Jenna has a best friend, Patty Yang, who she is very interested in keeping happy. Despite Patty not paying nearly enough attention to her, Jenna remains a loyal subject, her eyes lingering on her a few seconds longer than strictly necessary. At one point, when Jenna and Henry go to visit Townes and discover his sister Megan is home from college, Jenna basically shorts out. (Also, possibly relevant, Megan is played by Lauren Collins aka Paige Michalchuk from Degrassi.) Megan looks at her and says that she loves college because getting out of this small town helped her find… her people. She looks at Jenna knowingly, and Jenna agrees, leaving Henry to quirk an eyebrow at Jenna and her newfound nervousness.
When Patty suggests Jenna date a boy in their grade, she agrees to it; after all, that’s what she’s supposed to want, right? When she knows the time to have sex is upon her, she decides to go to the internet for help, and while she hovers over the “lesbian” category, she doesn’t end up clicking on it. Not yet. But as someone who googled things like “how do you know if you’re gay” and measured my ring and pointer fingers and took online quizzes and generally tried to find definitive external answers to the thing I strongly suspected internally… this really spoke to me.
After she does have sex with her boyfriend, she admits to Henry that it didn’t feel how she thought it should. She feels broken, though Henry assures her she isn’t. I get the impression that Henry has a slightly better handle on what’s going on with Jenna than Jenna does herself, but knows it has to be Jenna’s journey; she’ll be there for her when she needs her.

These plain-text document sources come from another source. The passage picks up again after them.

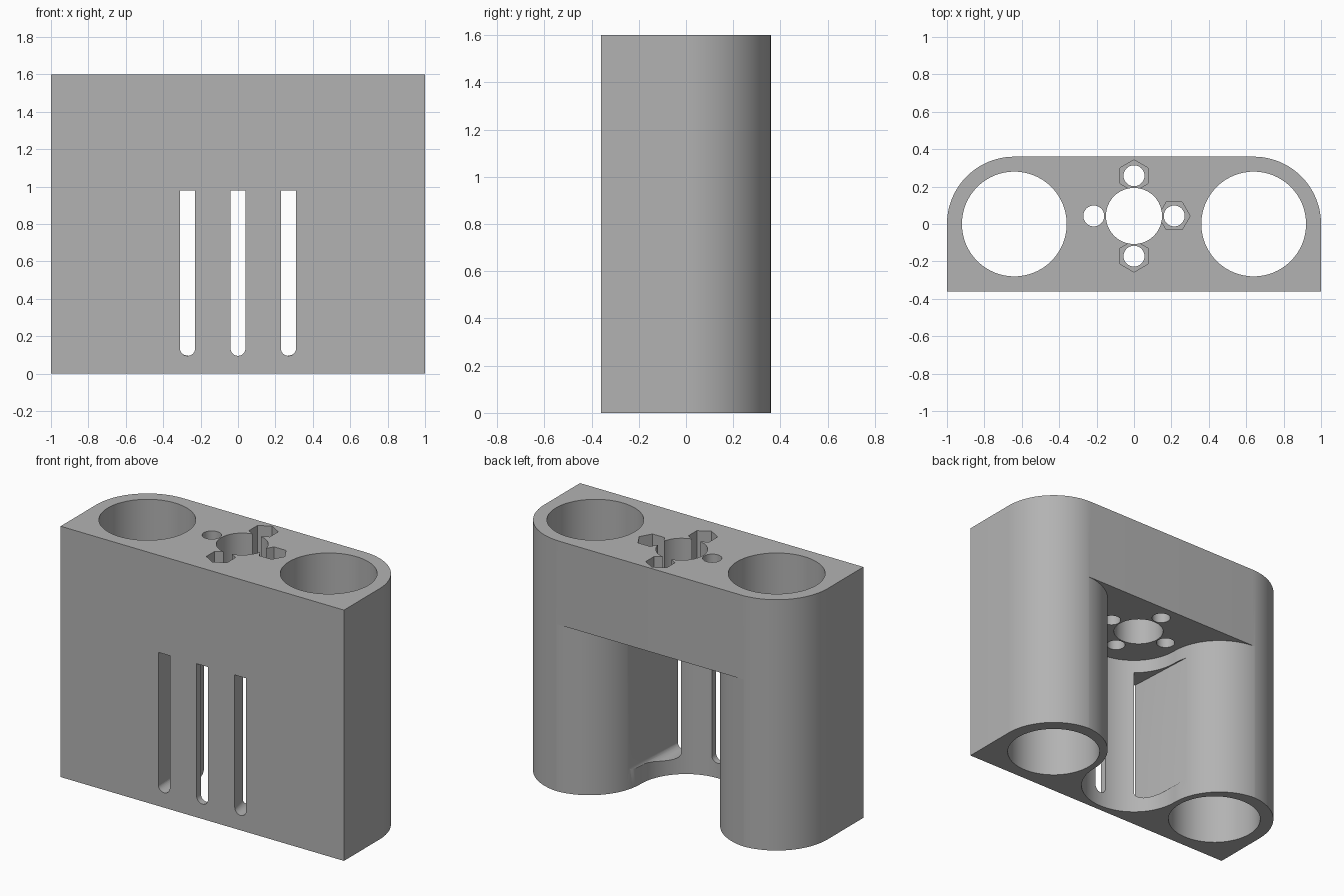
import bpy, bmesh
from math import sin, cos, radians, pi

cube = bpy.data.objects.get("Cube")
if cube:
    bpy.data.objects.remove(cube, do_unlink=True)

grey = bpy.data.materials.new("plain_grey")
grey.use_nodes = True
grey.diffuse_color = (0.45, 0.45, 0.45, 1)
grey.node_tree.nodes["Principled BSDF"].inputs["Base Color"].default_value = (0.45, 0.45, 0.45, 1)


def arc(cx, cy, r, start, end, steps=24):
    """Points along an arc, angles in degrees."""
    angles = [radians(start + (end - start) * i / steps) for i in range(steps + 1)]
    return [(cx + r * cos(a), cy + r * sin(a)) for a in angles]


def loft(name, lower, upper):
    """Closed solid between two matching rings of 3D points."""
    bm = bmesh.new()
    a = [bm.verts.new(p) for p in lower]
    b = [bm.verts.new(p) for p in upper]
    bm.faces.new(a)
    bm.faces.new(b)
    n = len(a)
    for i in range(n):
        j = (i + 1) % n
        bm.faces.new((a[i], a[j], b[j], b[i]))
    bmesh.ops.recalc_face_normals(bm, faces=bm.faces)
    mesh = bpy.data.meshes.new(name)
    bm.to_mesh(mesh)
    bm.free()
    mesh.materials.append(grey)
    obj = bpy.data.objects.new(name, mesh)
    bpy.context.collection.objects.link(obj)
    return obj


def prism(name, outline, z0, z1):
    return loft(name, [(x, y, z0) for x, y in outline], [(x, y, z1) for x, y in outline])


def cylinder(name, x, y, r, sides=64, z0=-0.1, z1=1.7, turn=0):
    return prism(name, arc(x, y, r, turn, turn + 360, sides)[:-1], z0, z1)


def slot_ring(x0, x1, y, z0=0.095, z1=0.98):
    """Flat-topped slot outline with a round bottom."""
    mid, half = (x0 + x1) / 2, (x1 - x0) / 2
    ring = [(mid + half * cos(a), y, z0 + 0.04 + 0.04 * sin(a))
            for a in [pi + pi * i / 16 for i in range(17)]]
    return ring + [(x1, y, z1), (x0, y, z1)]


def cut(body, cutter):
    cutter.hide_render = True
    mod = body.modifiers.new("cut", "BOOLEAN")
    mod.operation = "DIFFERENCE"
    mod.solver = "EXACT"
    mod.object = cutter
    bpy.context.view_layer.objects.active = body
    bpy.ops.object.modifier_apply(modifier=mod.name)
    bpy.data.objects.remove(cutter, do_unlink=True)


# Block with square front corners and round back corners
R = 0.36
outline = [(-1, -R), (1, -R)] + arc(0.64, 0, R, 0, 90) + arc(-0.64, 0, R, 90, 180)
body = prism("holder_body", outline, 0, 1.6)

# Open bay at the back, curving between the two tubes
bay = (arc(0.68, 0, R, 90, 180) + arc(0, 0, 0.32, 0, -180, 48)[1:]
       + arc(-0.68, 0, R, 0, 90)[1:] + [(-0.68, 0.6), (0.68, 0.6)])
cut(body, prism("bay_cutter", bay, -0.1, 1.066))

# Large tube holes
for side in (-1, 1):
    cut(body, cylinder("tube_cutter", side * 0.64, 0, 0.28, 96))

# Shaft hole with four screw holes and hexagonal nut pockets
SHAFT_Y = 0.043
cut(body, cylinder("shaft_cutter", 0, SHAFT_Y, 0.15))
for k in range(4):
    a = k * pi / 2
    x, y = 0.215 * cos(a), SHAFT_Y + 0.215 * sin(a)
    cut(body, cylinder("screw_cutter", x, y, 0.056, 32))
    cut(body, cylinder("nut_cutter", x, y, 0.085, 6, 1.33, 1.7, k * 90))

# Front slots: a straight one in the middle, flared ones beside it
cut(body, loft("slot_cutter", slot_ring(-0.04, 0.04, -0.5), slot_ring(-0.04, 0.04, 0)))
for side in (-1, 1):
    front = slot_ring(0.23, 0.31, -0.365)
    back = slot_ring(0.13, 0.335, 0.12)
    rings = [[(side * x, y, z) for x, y, z in ring] for ring in (front, back)]
    cut(body, loft("slot_cutter", *rings))

# Smooth curved walls, crisp edges
bpy.ops.object.select_all(action="DESELECT")
body.select_set(True)
bpy.context.view_layer.objects.active = body
bpy.ops.object.shade_smooth_by_angle(angle=radians(30))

In the finale, at one point, Henry and Jenna have a rare quiet and uninterrupted conversation. It’s honest and it’s layered and it’s Jenna trying to tell Henry that she is envious of Henry seeming to not care what people think of her because she has to always be Little Miss Perfect. It’s sweet and honest and frankly if I was in charge of awards I’d give them all to Sarah Desjardins and Maddie Hasson for this entire season, but especially for moments like this between them.
And, as with most sci-fi ventures, I love the combination of wild mystical happenings (I ESPECIALLY love a story about someone first discovering/developing their powers) and the metaphors they provide, but if it doesn’t have complex, strongly acted, interesting characters to ground it, it can easily fall through the cracks of “teens with powers” stories. And there’s something about Jenna that really draws me to her. Her empathy, her kindness, and her quiet strength are all things I still aspire to emulate; her performative happiness, her inability to ask for help, and her latent queerness are where I see my teenage self reflected back.

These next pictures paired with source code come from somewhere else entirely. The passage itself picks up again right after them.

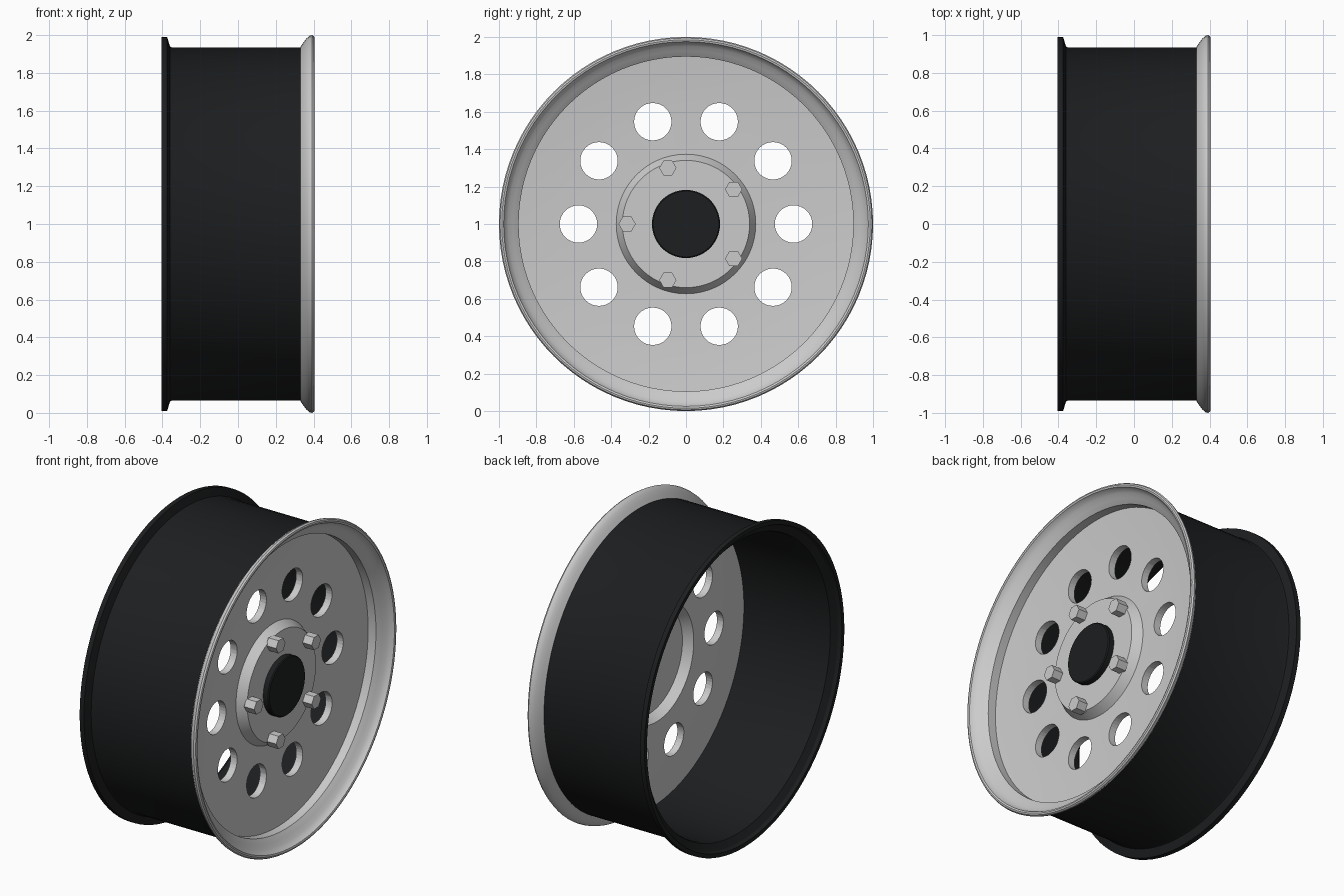
import bpy, bmesh
from math import pi, cos, sin, radians
from mathutils import Matrix, Vector

if "Cube" in bpy.data.objects:
    bpy.data.objects.remove(bpy.data.objects["Cube"])

CENTRE = Vector((0, 0, 1))
SEGS = 96

black = bpy.data.materials.new("black")
black.diffuse_color = (0.012, 0.013, 0.014, 1)
black.use_nodes = True
black.node_tree.nodes["Principled BSDF"].inputs["Base Color"].default_value = black.diffuse_color


def finish(bm, name, mat=None, smooth=True):
    bmesh.ops.remove_doubles(bm, verts=bm.verts, dist=1e-5)
    bmesh.ops.recalc_face_normals(bm, faces=bm.faces)
    me = bpy.data.meshes.new(name)
    bm.to_mesh(me)
    bm.free()
    ob = bpy.data.objects.new(name, me)
    bpy.context.collection.objects.link(ob)
    if mat:
        me.materials.append(mat)
    if smooth:
        shade(ob)
    return ob


def shade(ob):
    bpy.ops.object.select_all(action='DESELECT')
    ob.select_set(True)
    bpy.context.view_layer.objects.active = ob
    bpy.ops.object.shade_smooth_by_angle(angle=radians(28))


def lathe(name, profile, mat=None, closed=True):
    """Revolve (x, radius) points around the wheel axle."""
    bm = bmesh.new()
    vs = [bm.verts.new(CENTRE + Vector((x, 0, r))) for x, r in profile]
    n = len(vs)
    es = [bm.edges.new((vs[i], vs[(i + 1) % n])) for i in range(n if closed else n - 1)]
    bmesh.ops.spin(bm, geom=vs + es, cent=CENTRE, axis=(1, 0, 0), angle=2 * pi,
                   steps=SEGS, use_merge=False, use_duplicate=False)
    return finish(bm, name, mat)


def prisms(name, count, ring, start, radius, sides, x0, x1, smooth=False):
    """Ring of prisms parallel to the axle."""
    bm = bmesh.new()
    for i in range(count):
        a = start + 2 * pi * i / count
        pos = CENTRE + Vector(((x0 + x1) / 2, ring * cos(a), ring * sin(a)))
        bmesh.ops.create_cone(bm, cap_ends=True, segments=sides, radius1=radius,
                              radius2=radius, depth=x1 - x0,
                              matrix=Matrix.Translation(pos) @ Matrix.Rotation(pi / 2, 4, 'Y'))
    return finish(bm, name, None, smooth)


# Black barrel with the rear flange
lathe("barrel", [(-0.405, 0.99), (-0.375, 0.99), (-0.36, 0.94), (-0.35, 0.935),
                 (0.335, 0.935), (0.335, 0.91), (-0.345, 0.91), (-0.36, 0.915),
                 (-0.385, 0.955), (-0.405, 0.965)], black)

# Silver rolled front lip
lathe("front_lip", [(0.33, 0.937), (0.345, 0.96), (0.362, 0.982), (0.38, 0.997), (0.392, 1.0),
                    (0.402, 0.994), (0.405, 0.985), (0.402, 0.975), (0.385, 0.967),
                    (0.368, 0.95), (0.352, 0.925), (0.34, 0.908), (0.33, 0.895),
                    (0.255, 0.895), (0.255, 0.909), (0.33, 0.909)])

# Dished face with raised hub
disc = lathe("wheel_face", [(0.302, 0), (0.302, 0.34), (0.247, 0.373), (0.252, 0.575),
                            (0.262, 0.75), (0.277, 0.905), (0.235, 0.909), (0.218, 0.75),
                            (0.207, 0.575), (0.202, 0.365), (0.257, 0.332), (0.257, 0)],
             closed=False)

# Ten round vents
cutter = prisms("vent_cutter", 10, 0.575, 0, 0.1, 32, 0.1, 0.4)
mod = disc.modifiers.new("vents", 'BOOLEAN')
mod.object = cutter
mod.operation = 'DIFFERENCE'
mod.solver = 'EXACT'
bpy.context.view_layer.objects.active = disc
bpy.ops.object.modifier_apply(modifier=mod.name)
bpy.data.objects.remove(cutter)
shade(disc)

# Black centre cap
lathe("centre_cap", [(0.295, 0), (0.295, 0.182), (0.335, 0.182), (0.341, 0.176), (0.341, 0)],
      black, closed=False)

# Five hexagonal bolts
prisms("wheel_bolts", 5, 0.315, pi / 5, 0.046, 6, 0.295, 0.365).data.transform(Matrix())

Even though I’m 32 now, the world did so much damage to me between the age I realized I liked girls the way other girls liked boys (14) and the age I finally came out (22), that even after a full decade of living my life out and proud, making up for lost time by becoming a professional lesbian, and surrounding myself with only the most supportive of my family and friends… stories like this still heal me.

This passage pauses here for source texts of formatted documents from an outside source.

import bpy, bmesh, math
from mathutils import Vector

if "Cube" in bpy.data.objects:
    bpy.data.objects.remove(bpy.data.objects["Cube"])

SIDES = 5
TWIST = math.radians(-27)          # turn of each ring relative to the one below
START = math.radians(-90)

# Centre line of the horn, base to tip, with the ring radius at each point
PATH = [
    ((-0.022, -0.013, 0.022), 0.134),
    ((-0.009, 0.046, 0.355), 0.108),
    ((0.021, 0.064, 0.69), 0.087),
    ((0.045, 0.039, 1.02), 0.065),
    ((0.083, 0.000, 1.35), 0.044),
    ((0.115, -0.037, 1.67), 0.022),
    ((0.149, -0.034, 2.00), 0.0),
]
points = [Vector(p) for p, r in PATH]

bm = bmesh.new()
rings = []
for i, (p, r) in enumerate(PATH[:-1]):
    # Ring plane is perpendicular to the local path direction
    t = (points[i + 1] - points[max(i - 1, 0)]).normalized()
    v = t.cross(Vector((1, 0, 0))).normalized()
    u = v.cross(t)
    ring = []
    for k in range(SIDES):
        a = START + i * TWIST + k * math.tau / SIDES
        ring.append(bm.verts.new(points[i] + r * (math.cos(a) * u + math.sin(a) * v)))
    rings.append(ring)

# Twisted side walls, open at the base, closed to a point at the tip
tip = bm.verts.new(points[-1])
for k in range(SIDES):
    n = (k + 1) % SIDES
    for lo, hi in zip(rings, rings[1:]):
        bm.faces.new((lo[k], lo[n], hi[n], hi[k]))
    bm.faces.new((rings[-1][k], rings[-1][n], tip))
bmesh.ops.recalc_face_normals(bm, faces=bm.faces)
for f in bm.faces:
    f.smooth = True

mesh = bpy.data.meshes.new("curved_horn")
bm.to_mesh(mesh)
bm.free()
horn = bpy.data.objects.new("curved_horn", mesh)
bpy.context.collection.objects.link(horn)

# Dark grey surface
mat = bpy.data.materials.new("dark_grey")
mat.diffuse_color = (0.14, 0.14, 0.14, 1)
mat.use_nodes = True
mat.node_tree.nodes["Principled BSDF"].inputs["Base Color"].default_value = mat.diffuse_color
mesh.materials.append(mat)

And, since I’m speaking so highly of these teenage girls and their character development and their relationships with one another, perhaps this will come as no surprise to you, but I’m delighted to report that over half the episodes have women credited as writers, and, in what I believe is an even rarer feat, over half the episodes are directed by women as well. (Plus one of the showrunners is Lauren LeFranc, who has also worked on Agents of SHIELD, and was a delight at NYCC.)
All this to say, despite what your preconceived notions might be about a YouTube original series, please give Impulse a go. I think the production value, narrative quality, character development, and overall heart will suck you in and leave you forgetting you aren’t streaming on the same platforms Jessica Jones or Runways are on. Season One is available for free on YouTube now, and season two will be available on YouTube Premium starting October 16th.